### How to complete this task
With the material below, print exactly the lines between the line holding "# Barrel with" and the line holding "0.049), (1.0, 0.049)])", inclusive. Add nothing else.
Materials provided Start Marker
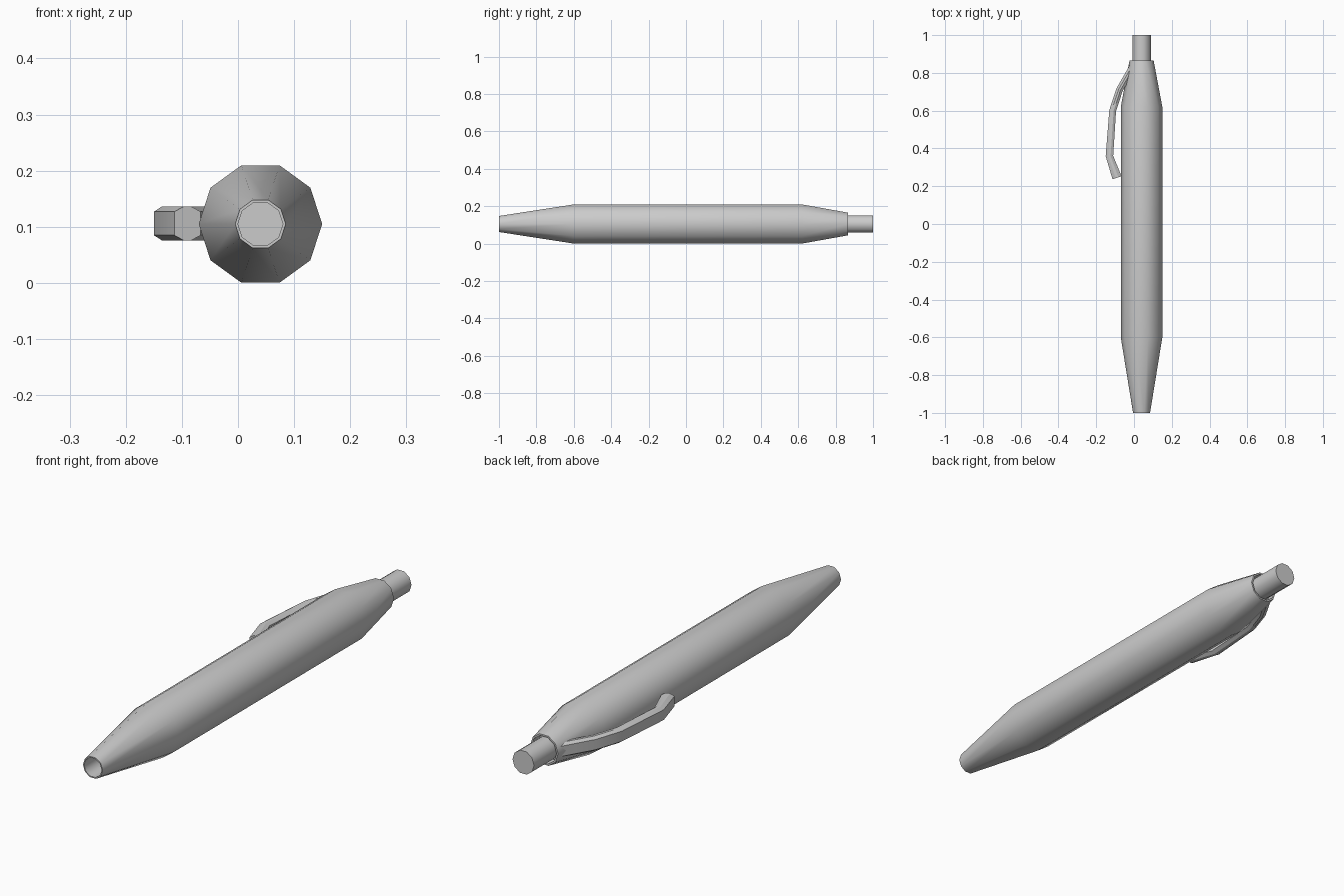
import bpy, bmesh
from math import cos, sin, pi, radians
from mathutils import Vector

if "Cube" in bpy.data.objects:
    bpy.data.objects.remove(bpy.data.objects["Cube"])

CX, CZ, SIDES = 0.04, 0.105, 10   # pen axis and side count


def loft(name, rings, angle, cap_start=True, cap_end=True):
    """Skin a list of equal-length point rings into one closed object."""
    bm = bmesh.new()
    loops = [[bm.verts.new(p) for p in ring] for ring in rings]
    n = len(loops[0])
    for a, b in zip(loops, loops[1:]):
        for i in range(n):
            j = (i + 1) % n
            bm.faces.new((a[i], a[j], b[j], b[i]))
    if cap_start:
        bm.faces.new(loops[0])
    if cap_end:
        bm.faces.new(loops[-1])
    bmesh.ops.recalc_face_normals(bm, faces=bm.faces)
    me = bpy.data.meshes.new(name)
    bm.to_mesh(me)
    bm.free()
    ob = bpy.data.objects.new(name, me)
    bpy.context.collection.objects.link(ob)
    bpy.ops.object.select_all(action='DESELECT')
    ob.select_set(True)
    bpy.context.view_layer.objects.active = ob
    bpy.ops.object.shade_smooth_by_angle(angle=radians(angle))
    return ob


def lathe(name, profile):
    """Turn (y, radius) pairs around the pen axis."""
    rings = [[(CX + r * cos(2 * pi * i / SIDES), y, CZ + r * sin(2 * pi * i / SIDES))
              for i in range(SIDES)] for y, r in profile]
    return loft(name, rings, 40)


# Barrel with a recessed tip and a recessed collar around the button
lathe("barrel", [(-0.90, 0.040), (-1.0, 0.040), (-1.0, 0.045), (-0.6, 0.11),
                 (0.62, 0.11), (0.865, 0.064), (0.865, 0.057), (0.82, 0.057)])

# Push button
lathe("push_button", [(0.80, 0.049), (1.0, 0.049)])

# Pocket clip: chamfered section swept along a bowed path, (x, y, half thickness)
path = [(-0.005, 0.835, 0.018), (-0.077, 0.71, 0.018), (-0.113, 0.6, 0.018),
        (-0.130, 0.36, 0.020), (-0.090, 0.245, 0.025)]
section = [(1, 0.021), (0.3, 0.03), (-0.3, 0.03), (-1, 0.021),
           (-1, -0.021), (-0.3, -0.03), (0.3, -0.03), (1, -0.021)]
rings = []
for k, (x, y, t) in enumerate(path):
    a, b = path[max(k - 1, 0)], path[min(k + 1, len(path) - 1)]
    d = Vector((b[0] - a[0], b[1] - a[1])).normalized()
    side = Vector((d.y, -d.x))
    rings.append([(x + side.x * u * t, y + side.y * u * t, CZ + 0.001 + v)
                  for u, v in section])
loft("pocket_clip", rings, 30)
Materials provided End Marker
### Your solution
# Barrel with a recessed tip and a recessed collar around the button
lathe("barrel", [(-0.90, 0.040), (-1.0, 0.040), (-1.0, 0.045), (-0.6, 0.11),
                 (0.62, 0.11), (0.865, 0.064), (0.865, 0.057), (0.82, 0.057)])

# Push button
lathe("push_button", [(0.80, 0.049), (1.0, 0.049)])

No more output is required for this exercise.